ALLENDALE TOWNSHIP, Mich. (WOOD) — Following forecasts of sustained growth in the cannabis industry, Grand Valley State University is expanding class offerings to help its students find their footing after graduation.
Starting this fall, GVSU’s Hospitality and Tourism Management program will offer more courses for students to take to earn a specialized badge, certificate or minor in cannabis operations.
Affiliate professor John Lipford says the concept started out as a single course in 2019. He was blown away by the amount of interest.

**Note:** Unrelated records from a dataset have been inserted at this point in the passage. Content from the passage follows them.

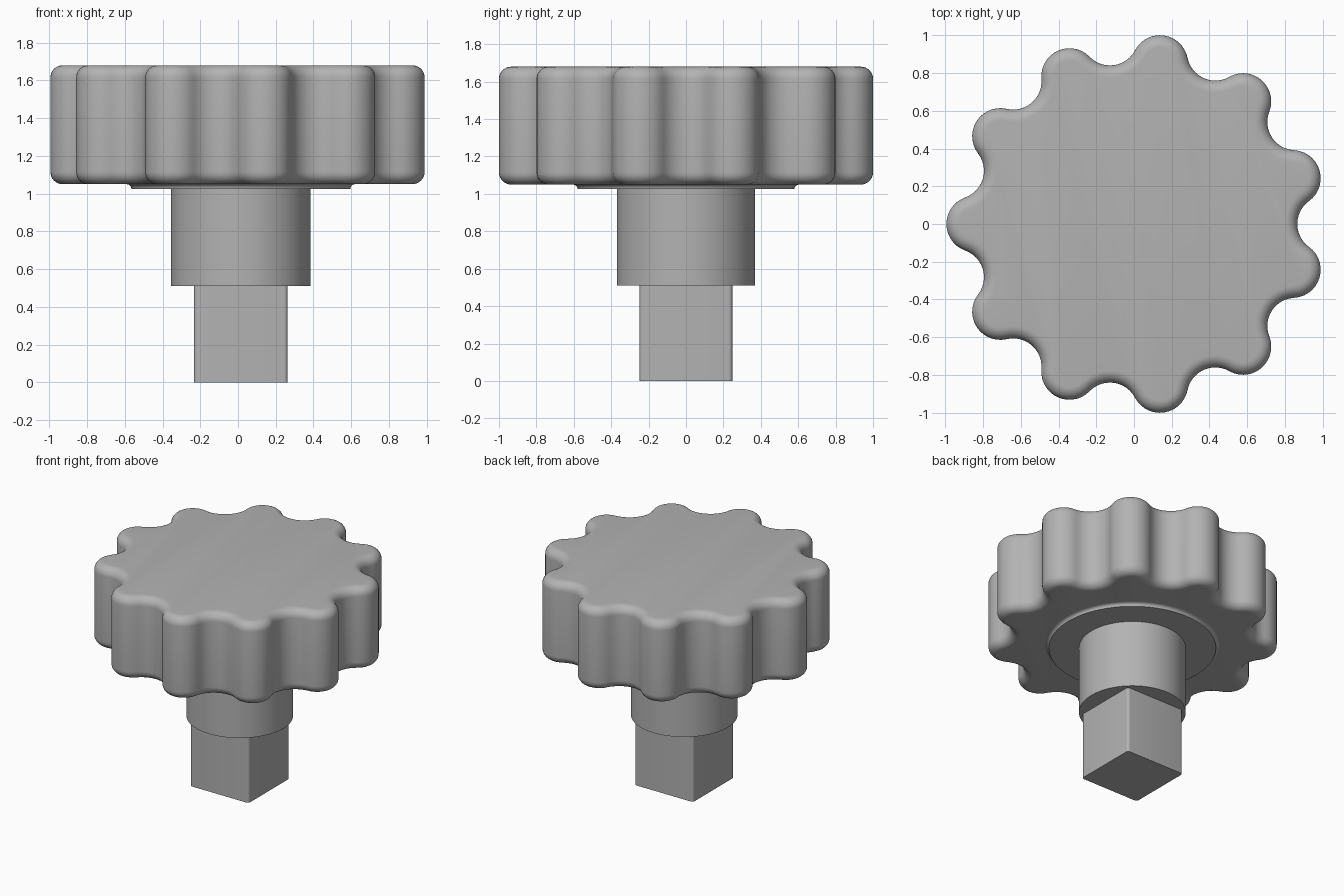
import bpy
import bmesh
from math import sin, cos, pi, atan2, hypot, radians

cube = bpy.data.objects.get("Cube")
if cube:
    bpy.data.objects.remove(cube, do_unlink=True)

CX = 0.015  # axis of the knob, so that the uneven lobes are centred

grey = bpy.data.materials.new("plain grey")
grey.use_nodes = True
COLOUR = (0.45, 0.45, 0.45, 1)
grey.diffuse_color = COLOUR
grey.node_tree.nodes["Principled BSDF"].inputs["Base Color"].default_value = COLOUR


def loft(name, rings, cap_bottom=True, cap_top=False):
    """Skin a stack of (outline, height) rings, listed from bottom to top."""
    bm = bmesh.new()
    loops = [[bm.verts.new((x + CX, y, z)) for x, y in pts] for pts, z in rings]
    for low, high in zip(loops, loops[1:]):
        n = len(low)
        for i in range(n):
            j = (i + 1) % n
            bm.faces.new((low[i], low[j], high[j], high[i]))
    if cap_bottom:
        bm.faces.new(loops[0][::-1])
    if cap_top:
        bm.faces.new(loops[-1])
    mesh = bpy.data.meshes.new(name)
    bm.to_mesh(mesh)
    bm.free()
    mesh.materials.append(grey)
    obj = bpy.data.objects.new(name, mesh)
    bpy.context.collection.objects.link(obj)
    bpy.ops.object.select_all(action="DESELECT")
    obj.select_set(True)
    bpy.context.view_layer.objects.active = obj
    bpy.ops.object.shade_smooth_by_angle(angle=radians(35))
    return obj


def arc(cx, cy, r, start, end, steps):
    angles = [start + (end - start) * i / steps for i in range(steps + 1)]
    return [(cx + r * cos(a), cy + r * sin(a)) for a in angles]


def circle(r, steps=96):
    return arc(0, 0, r, 0, 2 * pi, steps)[:-1]


# Scalloped outline: convex lobes joined by tangent concave valleys
LOBES = 11
LOBE_DIST, LOBE_R = 0.86, 0.149
VALLEY_DIST = 1.0
HALF = pi / LOBES
dx, dy = VALLEY_DIST * cos(HALF) - LOBE_DIST, VALLEY_DIST * sin(HALF)
PHI = atan2(dy, dx)
VALLEY_R = hypot(dx, dy) - LOBE_R


def scallop(inset):
    pts = []
    for k in range(LOBES):
        a = pi + 2 * HALF * k
        b = a + HALF
        pts += arc(LOBE_DIST * cos(a), LOBE_DIST * sin(a),
                   LOBE_R - inset, a - PHI, a + PHI, 14)
        pts += arc(VALLEY_DIST * cos(b), VALLEY_DIST * sin(b), VALLEY_R + inset,
                   a + PHI + pi, a + 2 * HALF - PHI + pi, 12)[1:-1]
    return pts


# Grip with rounded top and bottom rims
BOTTOM, TOP, FILLET, STEPS = 1.05, 1.68, 0.065, 8
rim = [(FILLET * (1 - sin(t)), FILLET * (1 - cos(t)))
       for t in (pi / 2 * i / STEPS for i in range(STEPS + 1))]
rings = [(scallop(d), BOTTOM + h) for d, h in rim]
rings += [(scallop(d), TOP - h) for d, h in rim[::-1]]
rings.sort(key=lambda ring: ring[1])
loft("grip", rings, cap_top=True)

# Shallow collar flaring into the underside of the grip
FLARE = 0.025
collar = [(circle(0.605 - FLARE * cos(t)), 1.025 + FLARE * sin(t))
          for t in (pi / 2 * i / 5 for i in range(6))]
loft("collar", collar)

# Round stem
loft("stem", [(circle(0.37), 0.51), (circle(0.37), 1.025)])

# Square shaft with slightly rounded upright edges
SIDE, ROUND = 0.248, 0.02
square = []
for k in range(4):
    a = pi / 4 + k * pi / 2
    c = (SIDE - ROUND) * 2 ** 0.5
    square += arc(c * cos(a), c * sin(a), ROUND, a - pi / 4, a + pi / 4, 5)
loft("square_shaft", [(square, 0), (square, 0.51)])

“I proposed to my colleagues in hospitality and tourism management a proposal based on a course for cannabis regulations and tourism. At the time it was the first course in the U.S. that was focused on cannabis tourism as a burgeoning industry and as a growth sector to the cannabis industry itself,” Lipford told News 8. “Once that was offered, I mean, it filled within a week — 40 students from all different disciplines at the university.”
The nine-credit badges and 15-credit certificates are open to any GVSU students, but courses required for the 20-credit minor are only available for students enrolled in a degree program.
Lipford says 80% of the seats are already filled for three new classes — “Cannabis and Culture,” “Cannabis Regulations and Tourism” and “Responsible Cannabis Operations.”
“And they come from all those 30 different academic disciplines, from sociology to public health to hospitality, psychology, all over the place at the university,” Lipford said.
The cannabis industry has surged in Michigan since recreational marijuana was approved by a ballot initiative in 2018. Now, Michigan is the third-largest cannabis market, behind only California and Colorado.
According to the Michigan Cannabis Industry Association, companies recorded $1.79 billion in marijuana sales in 2021 and generated $350 million in tax revenue for the state. Lipford expects those numbers to climb and for Michigan to follow the lead of other states when it comes to advertising the state as a go-to destination for quality marijuana.
“It came on my radar about 2012, which was when Colorado and Washington became the first jurisdictions, really, within the world to have legal adult-use cannabis,” Lipford said. “And then we started seeing things like a place called “My 420 Tours” out in Colorado that had a waiting list. Or you started seeing what they call a bud-and-breakfast pop up out there.”
Lipford also expects to see more spaces where adults can consume marijuana in public. So far, two designated consumption lounges have opened in Michigan, one in Hazel Park and another in Kalkaska.
Despite the huge surge in business, Michigan still has room for growth.
“Still less than 10% of municipalities have opted in to allow adult use,” Lipford said. “When we start seeing conversations about the (illegal market), a lot of that deals with access. We are dealing with some of the same problems that Colorado and California and others have experienced, that people want to go and buy it from a legal source, but maybe there’s not one close to them.”
Grand Valley State is the fourth Michigan university to develop a curriculum around cannabis, but the first to focus on hospitality and tourism.
“There are some out in California as well as Canada that have been looking at cannabis tourism from a holistic perspective, saying how can we take the current amenities that exist within hospitality — lodging, food service, events and otherwise – and then infuse them with cannabis, much like we have done to some extent with alcohol. But unlike alcohol, we’ve seen a greater emphasis on wellness, as well,” Lipford said.
The courses will also have a broader focus on the community, not just the science or the business aspect of the cannabis industry.
“We’re really hopeful that it’s going to make a meaningful impact and allow people to talk about something that has been so historically stigmatized,” Lipford said. “Finding facts is one of the main goals of this because there’s a lot of misinformation and disinformation out there. We’ve been having this conversation for over a hundred years about what does (marijuana) do to people? What does it do to our communities? And I’m here to say, so far, the sky’s not falling, and things seem to be trending in a positive direction.”